24. Buffers/Drivers (continued) • Line Receiver – actually a driver – used at receiving end of bus interface to latch & amplify signals sent over bus • Load on bus is single load – but signal amplified & sent many places Bushnell: Digital Systems Design Lecture 4

25. Logic Types • Positive Logic (active high) • 0 = 0 V., 1 = 1.0 V. • Negative Logic (active low) • 0 = 1.0 V., 1 = 0 V. • Mixed-Logic – logic with: • Negative (positive) logic inputs • Positive (negative) logic outputs • Arbitrary mixture of positive & negative logic • Most systems designed this way • Can be confusing Bushnell: Digital Systems Design Lecture 4

27. Multiple Gate Interpretations • Positive logic: Negative logic: Bushnell: Digital Systems Design Lecture 4

28. Why Do We Need Negative Logic? • Easier to hold unused inputs of circuit at high voltage level rather than at low voltage level • Hold many unused inputs high – only active ones need to be held low • Easier to label signals in terms of their functions whether or not data is positive or negative • Example: IN / OUT • Often get better noise immunity with negative logic than with positive logic • Particularly true on buses • Low hardware noise margin often better than high hardware noise margin Bushnell: Digital Systems Design Lecture 4

29. Mixed-Logic Design Rules • If an input (output) is negative, LABEL IT with / and make sure that it flows into (from) a bubble • If an input (output) is positive, DO NOT LABEL IT with / and make sure that it does not flow into (from a bubble) • Not always possible to follow these rules in every part of the circuit due to Boolean function Bushnell: Digital Systems Design Lecture 4

30. /A /C /B C A B Example • If A, B, C are negative logic, better notation: • Meaning: If A is turned on or B is turned on, then C is turned on • Negative logic has the OR operation, so the negative logic picture corresponds to that Bushnell: Digital Systems Design Lecture 4

31. Real-Life Circuit Design • Mixed-logic occurs most frequently • 2-level SOP or POS forms may use way too much hardware • Always true for very large circuits • Instead, use multi-level logic Bushnell: Digital Systems Design Lecture 4

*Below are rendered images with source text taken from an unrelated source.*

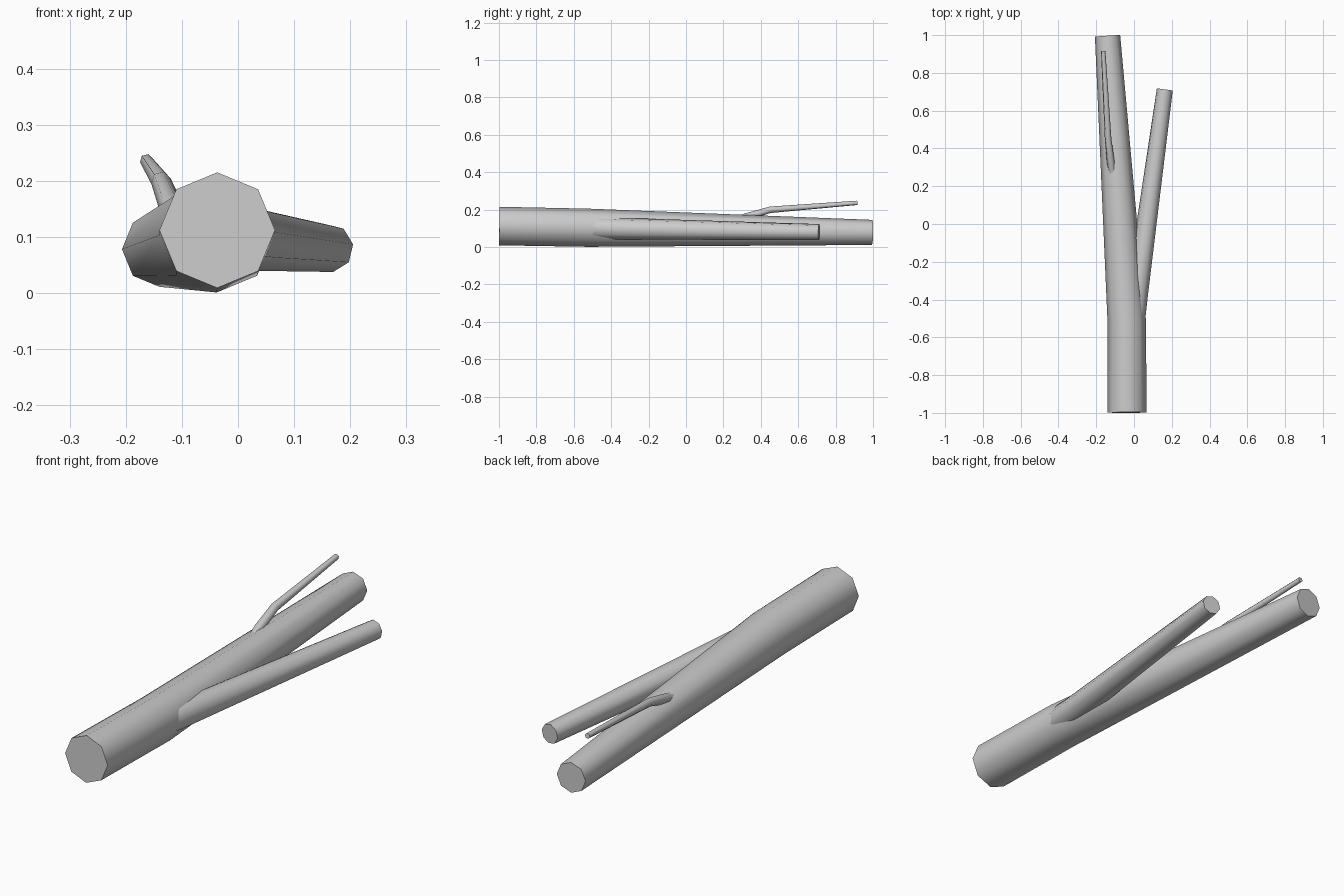
import bpy, bmesh, math
from mathutils import Vector

cube = bpy.data.objects.get("Cube")
if cube:
    bpy.data.objects.remove(cube, do_unlink=True)

bark = bpy.data.materials.new("grey_bark")
bark.use_nodes = True
grey = (0.6, 0.6, 0.6, 1)
bark.diffuse_color = grey
bark.node_tree.nodes["Principled BSDF"].inputs["Base Color"].default_value = grey


def limb(name, path, sides, twist=0):
    """Tapered tube through (x, y, z, radius) stations, capped at both ends."""
    bm = bmesh.new()
    points = [Vector(p[:3]) for p in path]
    rings = []
    for i, p in enumerate(points):
        ahead = points[min(i + 1, len(points) - 1)]
        behind = points[max(i - 1, 0)]
        along = (ahead - behind).normalized()
        side = along.cross(Vector((0, 0, 1))).normalized()
        up = side.cross(along)
        ring = []
        for k in range(sides):
            a = math.radians(twist) + math.tau * k / sides
            offset = side * math.cos(a) + up * math.sin(a)
            ring.append(bm.verts.new(p + offset * path[i][3]))
        rings.append(ring)
    for a, b in zip(rings, rings[1:]):
        for k in range(sides):
            n = (k + 1) % sides
            bm.faces.new((a[k], a[n], b[n], b[k]))
    bm.faces.new(rings[0])
    bm.faces.new(rings[-1])
    bmesh.ops.recalc_face_normals(bm, faces=bm.faces)
    mesh = bpy.data.meshes.new(name)
    bm.to_mesh(mesh)
    bm.free()
    mesh.materials.append(bark)
    obj = bpy.data.objects.new(name, mesh)
    bpy.context.collection.objects.link(obj)
    bpy.ops.object.select_all(action="DESELECT")
    obj.select_set(True)
    bpy.context.view_layer.objects.active = obj
    bpy.ops.object.shade_smooth_by_angle(angle=math.radians(62))


# Main log, bending slightly to the right past its fork
limb("trunk", [(-0.037, -0.998, 0.112, 0.103),
               (-0.038, -0.52, 0.103, 0.102),
               (-0.14, 0.996, 0.078, 0.067)], 8)

# Thick side branch growing out of the trunk
limb("side_branch", [(-0.035, -0.68, 0.105, 0.055),
                     (0.003, -0.47, 0.101, 0.061),
                     (0.016, -0.37, 0.098, 0.059),
                     (0.163, 0.712, 0.08, 0.043)], 8, 9)

# Thin bent twig on top
limb("twig", [(-0.1, 0.2, 0.12, 0.022),
              (-0.122, 0.32, 0.16, 0.021),
              (-0.137, 0.45, 0.199, 0.018),
              (-0.163, 0.916, 0.236, 0.012)], 6, 15)
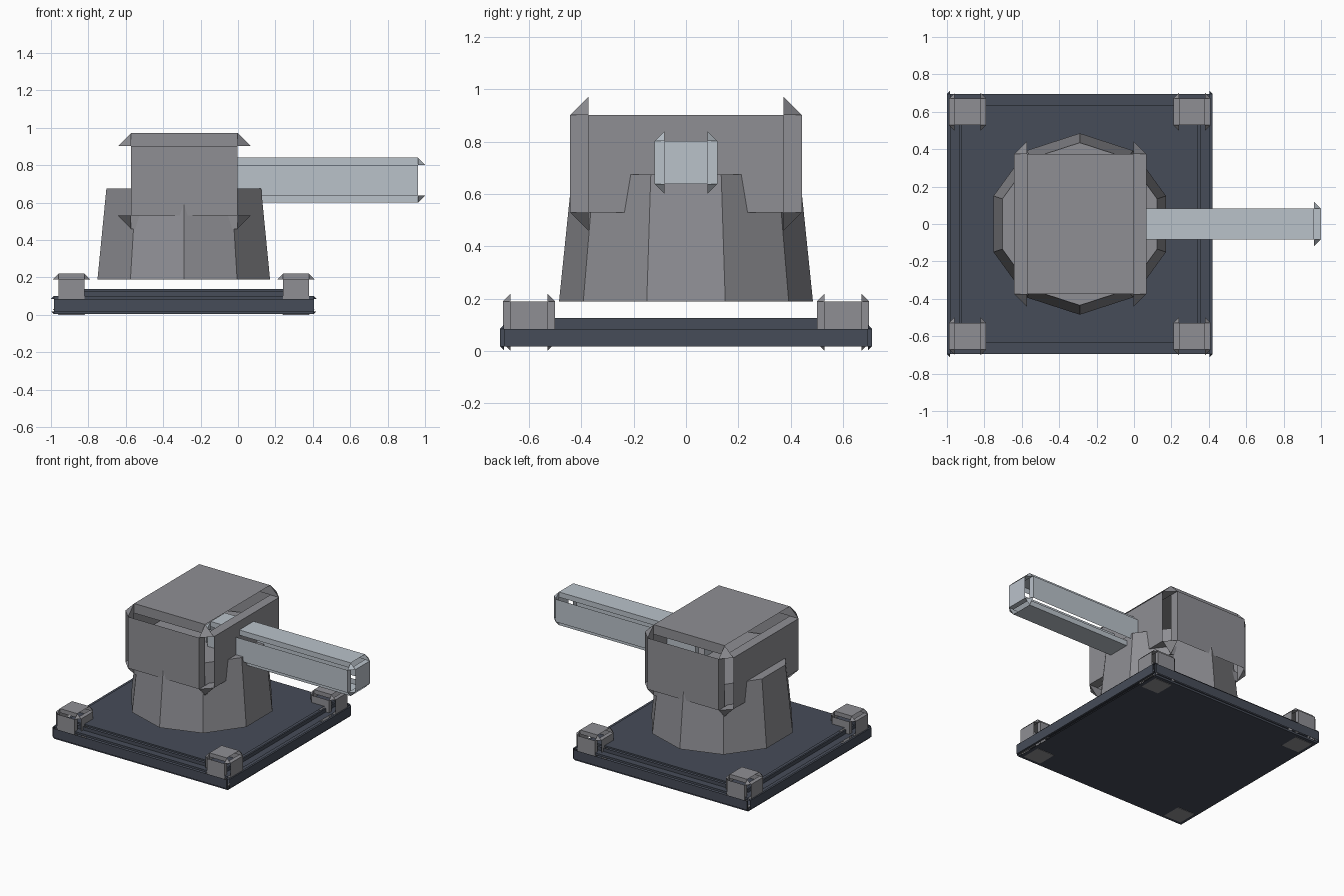
import bpy, bmesh, math
from itertools import product
from mathutils import Vector, Matrix

cube = bpy.data.objects.get("Cube")
if cube:
    bpy.data.objects.remove(cube, do_unlink=True)


def material(name, srgb):
    lin = [((c / 255 + 0.055) / 1.055) ** 2.4 for c in srgb] + [1]
    m = bpy.data.materials.new(name)
    m.use_nodes = True
    m.diffuse_color = lin
    m.node_tree.nodes["Principled BSDF"].inputs["Base Color"].default_value = lin
    return m


slate = material("dark slate", (70, 76, 88))
grey = material("mid grey", (143, 143, 148))
steel = material("light steel", (186, 194, 202))


def finish(name, bm, mat):
    mesh = bpy.data.meshes.new(name)
    bm.to_mesh(mesh)
    bm.free()
    mesh.materials.append(mat)
    ob = bpy.data.objects.new(name, mesh)
    bpy.context.collection.objects.link(ob)
    return ob


def panel_box(name, lo, hi, cut, mat):
    """Box with cut corners; its edge strips are recessed, leaving open slots."""
    lo, hi = Vector(lo), Vector(hi)
    mid, half = (lo + hi) / 2, (hi - lo) / 2
    bm = bmesh.new()
    verts = {}
    # Each corner has one vertex lying on each of its three panels
    for s in product((-1, 1), repeat=3):
        for k in range(3):
            p = [s[i] * (half[i] - (0 if i == k else cut)) for i in range(3)]
            verts[s, k] = bm.verts.new(mid + Vector(p))

    def face(*keys):
        f = bm.faces.new([verts[k] for k in keys])
        f.normal_update()
        if f.normal.dot(f.calc_center_median() - mid) < 0:
            f.normal_flip()

    def corner(a, sa, b, sb, c, sc):
        s = [0, 0, 0]
        s[a], s[b], s[c] = sa, sb, sc
        return tuple(s)

    # Corner triangles
    for s in product((-1, 1), repeat=3):
        face((s, 0), (s, 1), (s, 2))
    for a in range(3):
        b, c = (a + 1) % 3, (a + 2) % 3
        # Main panels
        for sa in (-1, 1):
            ring = [(-1, -1), (1, -1), (1, 1), (-1, 1)]
            face(*[(corner(a, sa, b, u, c, v), a) for u, v in ring])
        # Recessed strips along axis a
        for sb, sc in product((-1, 1), repeat=2):
            p = corner(a, -1, b, sb, c, sc)
            q = corner(a, 1, b, sb, c, sc)
            face((p, a), (p, c), (q, c), (q, a))
    return finish(name, bm, mat)


CX = -0.29  # turret axis

# Base plates
panel_box("base_plate", (CX - 0.71, -0.71, 0.003), (CX + 0.71, 0.71, 0.1), 0.015, slate)
panel_box("deck_plate", (CX - 0.645, -0.645, 0.07), (CX + 0.645, 0.645, 0.138), 0.012, slate)

# Corner feet
for sx, sy in product((-1, 1), repeat=2):
    x, y = CX + 0.6 * sx, 0.6 * sy
    name = ("front" if sy < 0 else "back") + ("_left" if sx > 0 else "_right") + "_foot"
    panel_box(name, (x - 0.1, y - 0.1, 0), (x + 0.1, y + 0.1, 0.22), 0.03, grey)

# Ten-sided tapered pedestal
bm = bmesh.new()
bmesh.ops.create_cone(bm, cap_ends=True, segments=10, radius1=0.485, radius2=0.435, depth=0.485,
                      matrix=Matrix.Translation((CX, 0, 0.4325)) @ Matrix.Rotation(math.pi / 2, 4, "Z"))
# Put a vertex on the front-back axis
top = max(bm.verts, key=lambda v: v.co.y)
turn = math.pi / 2 - math.atan2(top.co.y, top.co.x - CX)
bmesh.ops.rotate(bm, verts=bm.verts, cent=(CX, 0, 0), matrix=Matrix.Rotation(turn, 3, "Z"))
finish("pedestal", bm, grey)

# Turret head and barrel
panel_box("turret_head", (-0.642, -0.443, 0.46), (0.068, 0.443, 0.972), 0.07, grey)
panel_box("barrel", (-0.2, -0.12, 0.6), (1.0, 0.12, 0.84), 0.038, steel)
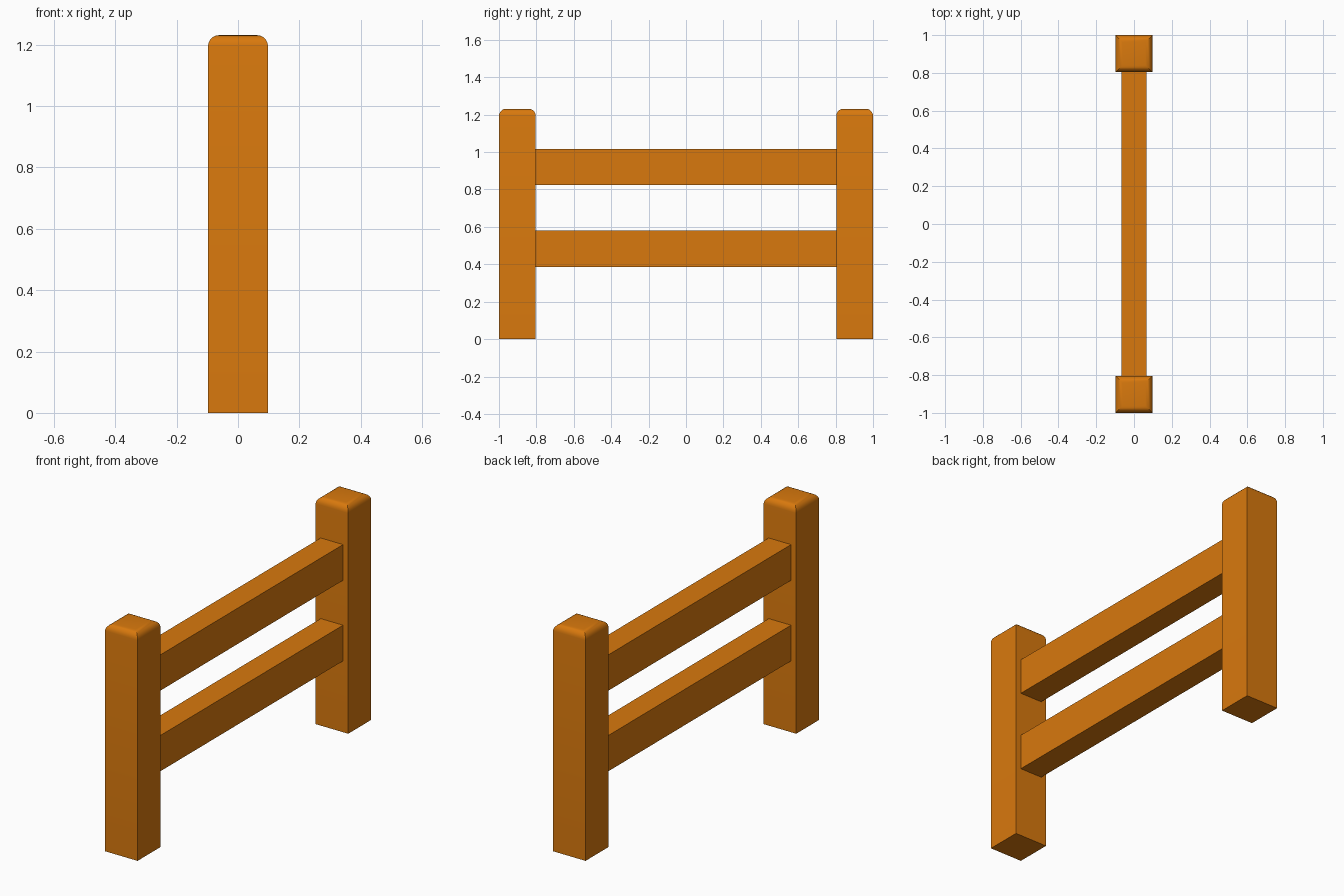
import bpy, bmesh
from mathutils import Matrix

if "Cube" in bpy.data.objects:
    bpy.data.objects.remove(bpy.data.objects["Cube"])

wood = bpy.data.materials.new("orange_wood")
wood.diffuse_color = (0.69, 0.19, 0.004, 1)
wood.use_nodes = True
wood.node_tree.nodes["Principled BSDF"].inputs["Base Color"].default_value = wood.diffuse_color


def block(name, center, size, round_top=0.0):
    """Box part, optionally with its four top edges rounded over."""
    bm = bmesh.new()
    bmesh.ops.create_cube(bm, size=1)
    bmesh.ops.transform(bm, verts=bm.verts,
                        matrix=Matrix.Diagonal((*size, 1)))
    if round_top:
        top = [e for e in bm.edges if all(v.co.z > 0 for v in e.verts)]
        bmesh.ops.bevel(bm, geom=top, offset=round_top, segments=5,
                        profile=0.5, affect='EDGES')
    mesh = bpy.data.meshes.new(name)
    bm.to_mesh(mesh)
    bm.free()
    mesh.materials.append(wood)
    obj = bpy.data.objects.new(name, mesh)
    obj.location = center
    bpy.context.collection.objects.link(obj)
    if round_top:
        bpy.context.view_layer.objects.active = obj
        obj.select_set(True)
        bpy.ops.object.shade_smooth_by_angle()
        obj.select_set(False)
    return obj


# Square posts with rounded tops
for name, side in (("front_post", -1), ("back_post", 1)):
    block(name, (0, side * 0.902, 0.6155), (0.196, 0.196, 1.231), 0.037)

# Horizontal rails running between the posts
for name, z in (("lower_rail", 0.483), ("upper_rail", 0.92)):
    block(name, (0, 0, z), (0.134, 1.61, 0.194))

32. /b /b a a f f c c d d Transformations • Can always add bubbles to both ends of a wire without changing circuit function • Turn AND-OR into NAND-NAND form Bushnell: Digital Systems Design Lecture 4

33. Summary • Variable-Entered Karnaugh Maps • MUX-based and Indirect-Addressed MUX Design • ROM-based Logic design • Buffers and drivers • Mixed-Logic notation Bushnell: Digital Systems Design Lecture 4